* DATA SUPPLIED:
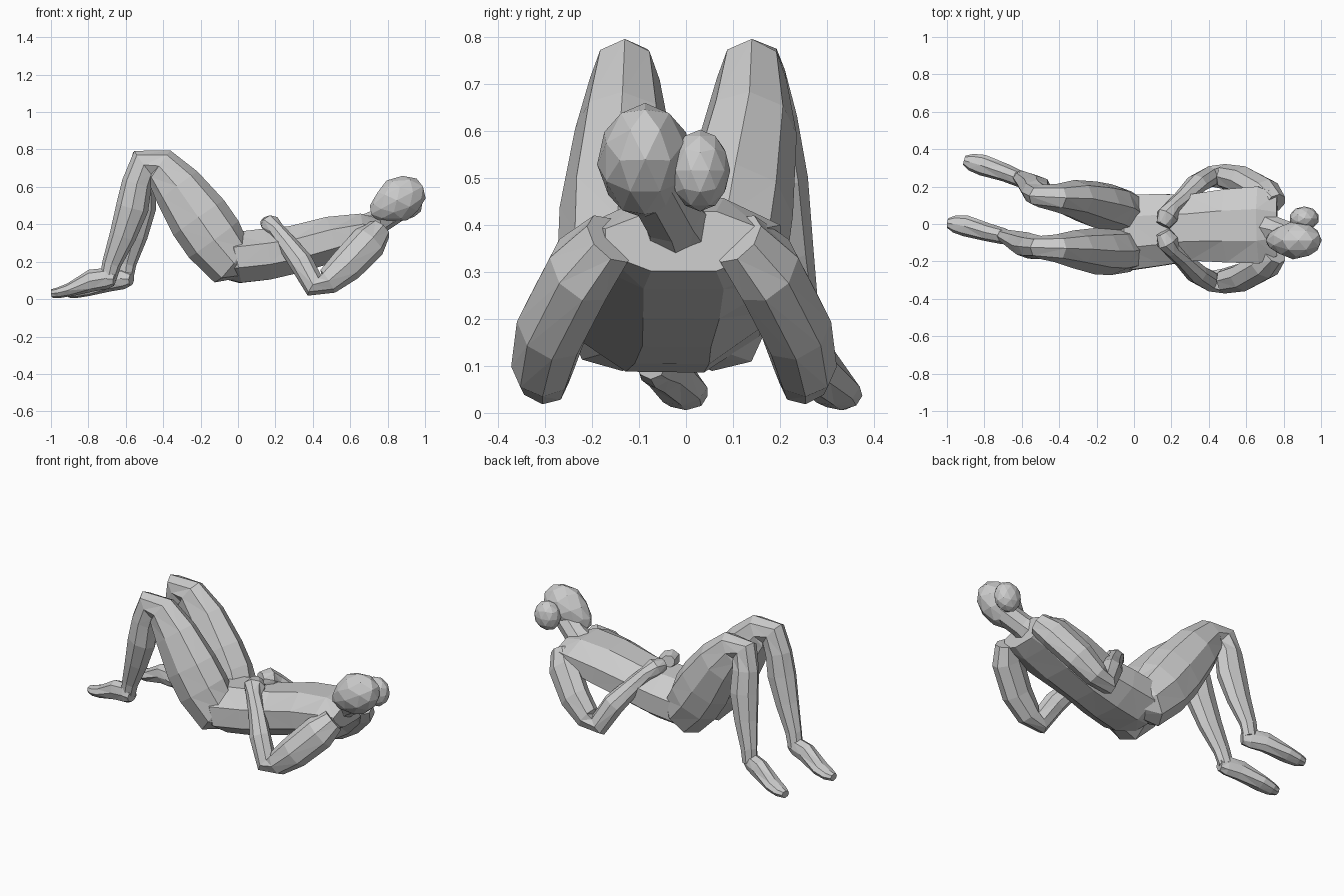
import bpy, bmesh, math
from mathutils import Vector, Matrix

SIDES = 8
Y = Vector((0, 1, 0))


def finish(bm, name):
    bmesh.ops.triangulate(bm, faces=bm.faces[:])
    bmesh.ops.recalc_face_normals(bm, faces=bm.faces[:])
    mesh = bpy.data.meshes.new(name)
    bm.to_mesh(mesh)
    bm.free()
    obj = bpy.data.objects.new(name, mesh)
    bpy.context.collection.objects.link(obj)
    return obj


def loft(name, rings, phase=0, grow=1.03):
    """Skin elliptical rings (x, y, z, half width, half depth) along a path."""
    bm = bmesh.new()
    pts = [Vector(r[:3]) for r in rings]
    angles = [2 * math.pi * (k + phase) / SIDES for k in range(SIDES)]
    loops = []
    for i, (p, r) in enumerate(zip(pts, rings)):
        t = (pts[min(i + 1, len(pts) - 1)] - pts[max(i - 1, 0)]).normalized()
        w = (Y - t * Y.dot(t)).normalized()
        d = t.cross(w)
        loops.append([bm.verts.new(p + (w * r[3] * math.cos(a) + d * r[4] * math.sin(a)) * grow)
                      for a in angles])
    for a, b in zip(loops, loops[1:]):
        for k in range(SIDES):
            n = (k + 1) % SIDES
            bm.faces.new((a[k], a[n], b[n], b[k]))
    bm.faces.new(loops[0])
    bm.faces.new(loops[-1])
    return finish(bm, name)


def ball(name, center, radii, tilt=0, taper=0):
    """Faceted ball, narrowed toward its -x end."""
    bm = bmesh.new()
    bmesh.ops.create_icosphere(bm, subdivisions=2, radius=1)
    for v in bm.verts:
        s = 1 + taper * min(v.co.x, 0)
        v.co = Vector((v.co.x * radii[0], v.co.y * radii[1] * s, v.co.z * radii[2] * s))
    bm.transform(Matrix.Translation(center) @ Matrix.Rotation(-tilt, 4, 'Y'))
    return finish(bm, name)


# torso, from seat to shoulders, flat on front and back
body = loft("body", [
    (-0.12, -0.045, 0.175, 0.12, 0.07),
    (-0.02, -0.045, 0.22, 0.205, 0.14),
    (0.15, -0.03, 0.24, 0.195, 0.14),
    (0.30, -0.02, 0.265, 0.18, 0.13),
    (0.50, -0.01, 0.32, 0.20, 0.125),
    (0.67, -0.005, 0.36, 0.21, 0.10),
    (0.765, -0.005, 0.365, 0.17, 0.065)], 0.5, 1.06)

# neck, head and hair bun
parts = [loft("neck", [
    (0.66, -0.005, 0.36, 0.10, 0.08),
    (0.76, -0.03, 0.42, 0.065, 0.065),
    (0.88, -0.075, 0.50, 0.065, 0.065)])]
parts.append(ball("head", (0.85, -0.087, 0.528), (0.165, 0.102, 0.12), math.radians(28), 0.35))
parts.append(ball("hair_bun", (0.91, 0.03, 0.515), (0.08, 0.064, 0.087)))

# arms: bent, elbows on the ground, hands resting on the belly
arm = [
    (0.755, -0.16, 0.37, 0.06, 0.065),
    (0.70, -0.22, 0.305, 0.075, 0.095),
    (0.58, -0.285, 0.18, 0.075, 0.09),
    (0.48, -0.305, 0.095, 0.065, 0.07),
    (0.41, -0.305, 0.07, 0.055, 0.062),
    (0.335, -0.265, 0.20, 0.052, 0.062),
    (0.26, -0.19, 0.30, 0.042, 0.05),
    (0.205, -0.14, 0.37, 0.04, 0.042),
    (0.18, -0.095, 0.395, 0.062, 0.052),
    (0.155, -0.045, 0.405, 0.04, 0.035)]
parts.append(loft("right_arm", arm))
parts.append(loft("left_arm", [(x, -0.051 - y, z, w, d) for x, y, z, w, d in arm]))

# legs: x, z, half width, half depth, y of right leg, y of left leg, left x shift
leg = [
    (0.06, 0.18, 0.07, 0.06, -0.10, 0.02, 0),
    (-0.04, 0.205, 0.12, 0.14, -0.135, 0.055, 0),
    (-0.13, 0.32, 0.125, 0.16, -0.145, 0.085, 0),
    (-0.21, 0.435, 0.12, 0.16, -0.145, 0.105, 0),
    (-0.325, 0.60, 0.098, 0.132, -0.135, 0.135, 0),
    (-0.42, 0.71, 0.072, 0.10, -0.13, 0.14, 0),
    (-0.50, 0.72, 0.06, 0.088, -0.125, 0.15, 0),
    (-0.54, 0.62, 0.065, 0.078, -0.12, 0.17, 0.02),
    (-0.565, 0.49, 0.068, 0.085, -0.115, 0.19, 0.04),
    (-0.615, 0.34, 0.055, 0.07, -0.095, 0.215, 0.06),
    (-0.675, 0.19, 0.038, 0.05, -0.07, 0.245, 0.08),
    (-0.695, 0.11, 0.036, 0.044, -0.06, 0.25, 0.09)]
foot = [
    (-0.66, 0.105, 0.032, 0.033, -0.075, 0.22, 0.09),
    (-0.70, 0.11, 0.042, 0.055, -0.065, 0.24, 0.09),
    (-0.78, 0.10, 0.047, 0.058, -0.045, 0.275, 0.09),
    (-0.90, 0.05, 0.055, 0.035, -0.01, 0.315, 0.09),
    (-0.96, 0.034, 0.045, 0.028, 0.0, 0.33, 0.09),
    (-0.997, 0.03, 0.025, 0.022, 0.005, 0.34, 0.09)]
for part, rows in (("leg", leg), ("foot", foot)):
    parts.append(loft("right_" + part, [(x, yr, z, w, d) for x, z, w, d, yr, yl, s in rows]))
    parts.append(loft("left_" + part, [(x + s, yl, z, w, d) for x, z, w, d, yr, yl, s in rows]))

# fuse every part into one continuous skin
bpy.context.view_layer.objects.active = body
for p in parts:
    mod = body.modifiers.new("fuse", 'BOOLEAN')
    mod.operation = 'UNION'
    mod.solver = 'EXACT'
    mod.use_self = True
    mod.object = p
    bpy.ops.object.modifier_apply(modifier=mod.name)
    bpy.data.objects.remove(p)
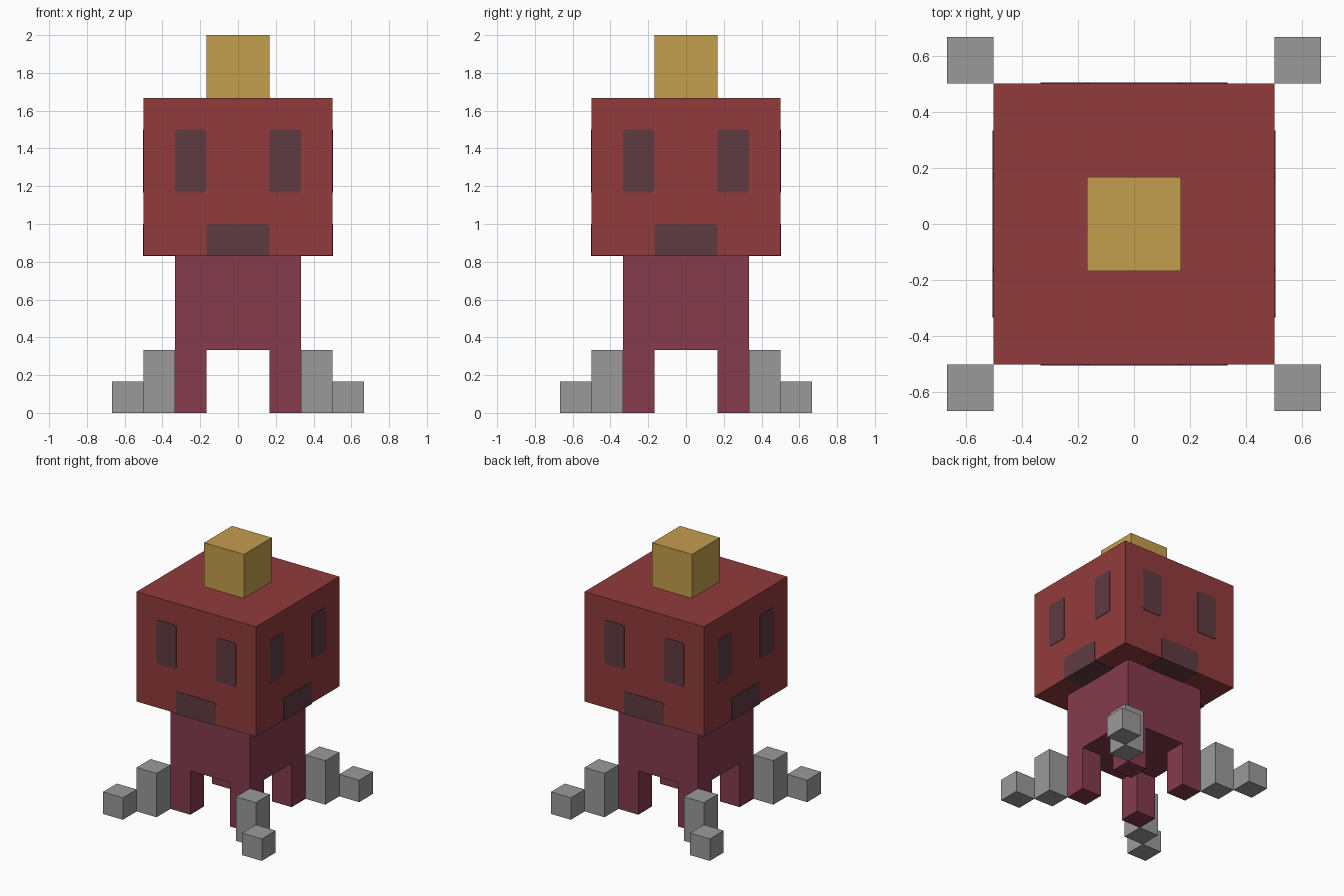
import bpy, bmesh, math
from mathutils import Matrix, Vector

default = bpy.data.objects.get("Cube")
if default:
    bpy.data.objects.remove(default, do_unlink=True)

U = 1 / 6      # grid unit of the blocky design
T = 0.004      # thickness of painted plates


def linear(c):
    c /= 255
    return c / 12.92 if c <= 0.04045 else ((c + 0.055) / 1.055) ** 2.4


def material(name, rgb):
    col = (*[linear(c) for c in rgb], 1)
    m = bpy.data.materials.new(name)
    m.use_nodes = True
    m.diffuse_color = col
    bsdf = m.node_tree.nodes["Principled BSDF"]
    bsdf.inputs["Base Color"].default_value = col
    bsdf.inputs["Roughness"].default_value = 0.9
    return m


RED = material("brick red", (146, 59, 60))
PLUM = material("plum", (133, 59, 77))
GOLD = material("gold", (196, 159, 77))
GREY = material("grey", (154, 154, 154))
DARK = material("dark maroon", (95, 59, 66))


def box(name, lo, hi, mat, turn=0, rounded=None):
    """Box between two corners, turned about z by quarter turns.
    rounded: 'all' or 'top' softens the corners of a front-facing plate."""
    lo, hi = Vector(lo), Vector(hi)
    bm = bmesh.new()
    bmesh.ops.create_cube(bm, size=1)
    bmesh.ops.scale(bm, vec=hi - lo, verts=bm.verts)
    bmesh.ops.translate(bm, vec=(lo + hi) / 2, verts=bm.verts)
    if rounded:
        mid = (lo.z + hi.z) / 2
        edges = [e for e in bm.edges
                 if abs(e.verts[0].co.y - e.verts[1].co.y) > T / 2
                 and (rounded == 'all' or e.verts[0].co.z > mid)]
        bmesh.ops.bevel(bm, geom=edges, offset=0.016, segments=2,
                        profile=0.5, affect='EDGES')
    bmesh.ops.rotate(bm, cent=(0, 0, 0), verts=bm.verts,
                     matrix=Matrix.Rotation(turn * math.pi / 2, 3, 'Z'))
    mesh = bpy.data.meshes.new(name)
    bm.to_mesh(mesh)
    bm.free()
    mesh.materials.append(mat)
    obj = bpy.data.objects.new(name, mesh)
    bpy.context.collection.objects.link(obj)
    return obj


# Central blocks
box("body", (-2*U, -2*U, 2*U), (2*U, 2*U, 5*U), PLUM)
box("head", (-3*U, -3*U, 5*U), (3*U, 3*U, 10*U), RED)
box("top_knob", (-U, -U, 10*U), (U, U, 12*U), GOLD)

# Each side repeats the face; each corner repeats the leg and its stepped posts
for i, (side, corner) in enumerate([("front", "front_left"), ("left", "back_left"),
                                    ("back", "back_right"), ("right", "front_right")]):
    y = -3 * U
    for s, label in ((-1.5, "a"), (1.5, "b")):
        box(f"{side}_eye_{label}", ((s - .5)*U, y - T, 7*U), ((s + .5)*U, y + T, 9*U),
            DARK, i, 'all')
    box(f"{side}_mouth", (-U, y - T, 5*U - T), (U, y + T, 6*U), DARK, i, 'top')
    box(f"{side}_mouth_underside", (-U, y, 5*U - T), (U, -2*U, 5*U + T), DARK, i)

    box(f"{corner}_leg", (U, -2*U, 0), (2*U, -U, 2*U), PLUM, i)
    box(f"{corner}_tall_post", (2*U, -3*U, 0), (3*U, -2*U, 2*U), GREY, i)
    box(f"{corner}_short_post", (3*U, -4*U, 0), (4*U, -3*U, U), GREY, i)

* WORK TO BE COMPLETED:
Beginning with the line that contains "# Central blocks", repeat every line through the end of the records and nothing more.

* RESPONSE BOX:
# Central blocks
box("body", (-2*U, -2*U, 2*U), (2*U, 2*U, 5*U), PLUM)
box("head", (-3*U, -3*U, 5*U), (3*U, 3*U, 10*U), RED)
box("top_knob", (-U, -U, 10*U), (U, U, 12*U), GOLD)

# Each side repeats the face; each corner repeats the leg and its stepped posts
for i, (side, corner) in enumerate([("front", "front_left"), ("left", "back_left"),
                                    ("back", "back_right"), ("right", "front_right")]):
    y = -3 * U
    for s, label in ((-1.5, "a"), (1.5, "b")):
        box(f"{side}_eye_{label}", ((s - .5)*U, y - T, 7*U), ((s + .5)*U, y + T, 9*U),
            DARK, i, 'all')
    box(f"{side}_mouth", (-U, y - T, 5*U - T), (U, y + T, 6*U), DARK, i, 'top')
    box(f"{side}_mouth_underside", (-U, y, 5*U - T), (U, -2*U, 5*U + T), DARK, i)

    box(f"{corner}_leg", (U, -2*U, 0), (2*U, -U, 2*U), PLUM, i)
    box(f"{corner}_tall_post", (2*U, -3*U, 0), (3*U, -2*U, 2*U), GREY, i)
    box(f"{corner}_short_post", (3*U, -4*U, 0), (4*U, -3*U, U), GREY, i)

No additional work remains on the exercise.